* [TASK PROMPT]
Look below for the line containing "for i in range(SEGMENTS"; from there, print each line exactly up to and including the line containing "front = [bm.verts.new((x, WALL_FRONT, z))", and stop.

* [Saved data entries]
· · ·
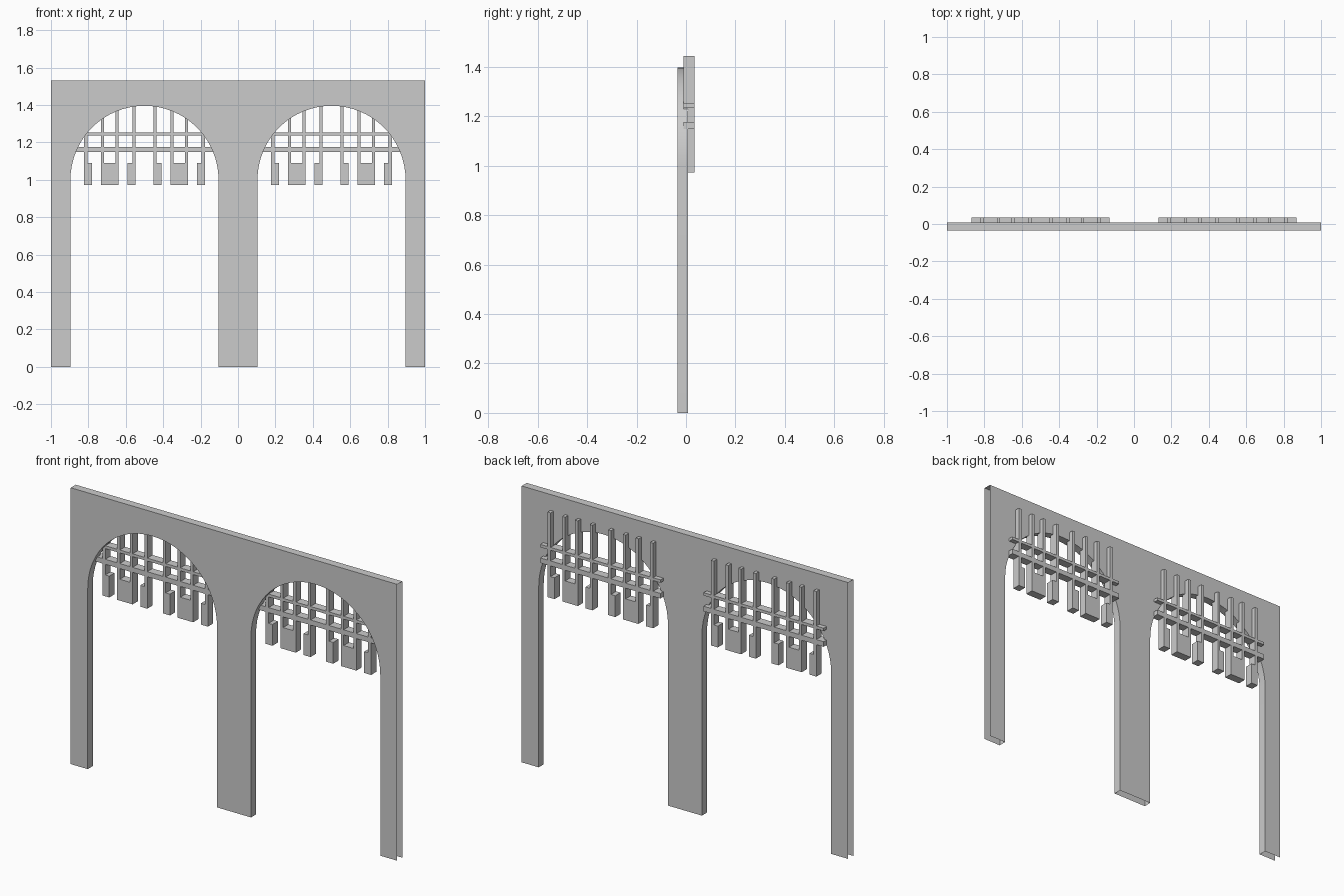
import bpy, bmesh, math

if "Cube" in bpy.data.objects:
    bpy.data.objects.remove(bpy.data.objects["Cube"])

WALL_FRONT, WALL_BACK = -0.035, 0.009
GRILLE_FRONT, GRILLE_BACK = -0.011, 0.035
HEIGHT, SPRING, RADIUS, CENTRE = 1.53, 1.0, 0.396, 0.5
SEGMENTS = 32


def add_object(name, bm):
    mesh = bpy.data.meshes.new(name)
    bm.to_mesh(mesh)
    bm.free()
    obj = bpy.data.objects.new(name, mesh)
    bpy.context.collection.objects.link(obj)
    return obj


def boxes(name, rects):
    """One object made of boxes, each given as (x0, x1, z0, z1)."""
    bm = bmesh.new()
    for x0, x1, z0, z1 in rects:
        verts = bmesh.ops.create_cube(bm, size=1)["verts"]
        for v in verts:
            v.co.x = x1 if v.co.x > 0 else x0
            v.co.y = GRILLE_BACK if v.co.y > 0 else GRILLE_FRONT
            v.co.z = z1 if v.co.z > 0 else z0
    return add_object(name, bm)


# Double-arched wall, open at the feet and at both outer ends
outline = [(-1, 0)]
for cx in (-CENTRE, CENTRE):
    outline.append((cx - RADIUS, 0))
    for i in range(SEGMENTS + 1):
        a = math.pi * (1 - i / SEGMENTS)
        outline.append((cx + RADIUS * math.cos(a), SPRING + RADIUS * math.sin(a)))
    outline.append((cx + RADIUS, 0))
outline += [(1, 0), (1, HEIGHT), (-1, HEIGHT)]

bm = bmesh.new()
front = [bm.verts.new((x, WALL_FRONT, z)) for x, z in outline]
back = [bm.verts.new((x, WALL_BACK, z)) for x, z in outline]
bm.faces.new(front)
bm.faces.new(back[::-1])
for i, (x, z) in enumerate(outline):
    j = (i + 1) % len(outline)
    x2, z2 = outline[j]
    is_foot = z == 0 and z2 == 0
    is_end = abs(x) == 1 and x == x2
    if not (is_foot or is_end):
        bm.faces.new((front[j], front[i], back[i], back[j]))
bmesh.ops.recalc_face_normals(bm, faces=bm.faces)
# keep the top face pointing upward and everything consistent with it
top = max(bm.faces, key=lambda f: f.calc_center_median().z)
if top.normal.z < 0:
    bmesh.ops.reverse_faces(bm, faces=bm.faces)
wall = add_object("arched_wall", bm)
bpy.context.view_layer.objects.active = wall
wall.select_set(True)
bpy.ops.object.shade_smooth_by_angle(angle=math.radians(30))
wall.select_set(False)

# Hanging grille in each arch: offsets from the arch centre, mirrored
BLOCKS = [(0.048, 0.091), (0.138, 0.233), (0.281, 0.323)]
BARS = [(0.048, 0.065), (0.138, 0.155), (0.216, 0.233), (0.305, 0.323)]


def mirrored(cx, spans, z0, z1):
    return [(cx + min(s * a, s * b), cx + max(s * a, s * b), z0, z1)
            for s in (-1, 1) for a, b in spans]


for side, cx in (("left", -CENTRE), ("right", CENTRE)):
    boxes(side + "_grille_end_blocks", mirrored(cx, BLOCKS, 0.972, 1.09))
    boxes(side + "_grille_bars", mirrored(cx, BARS, 1.09, 1.443))
    boxes(side + "_grille_rails", [
        (cx - 0.368, cx + 0.368, 1.149, 1.177),
        (cx - 0.368, cx + 0.368, 1.236, 1.252)])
· · ·
* [SOLVED EXERCISE]
    for i in range(SEGMENTS + 1):
        a = math.pi * (1 - i / SEGMENTS)
        outline.append((cx + RADIUS * math.cos(a), SPRING + RADIUS * math.sin(a)))
    outline.append((cx + RADIUS, 0))
outline += [(1, 0), (1, HEIGHT), (-1, HEIGHT)]

bm = bmesh.new()
front = [bm.verts.new((x, WALL_FRONT, z)) for x, z in outline]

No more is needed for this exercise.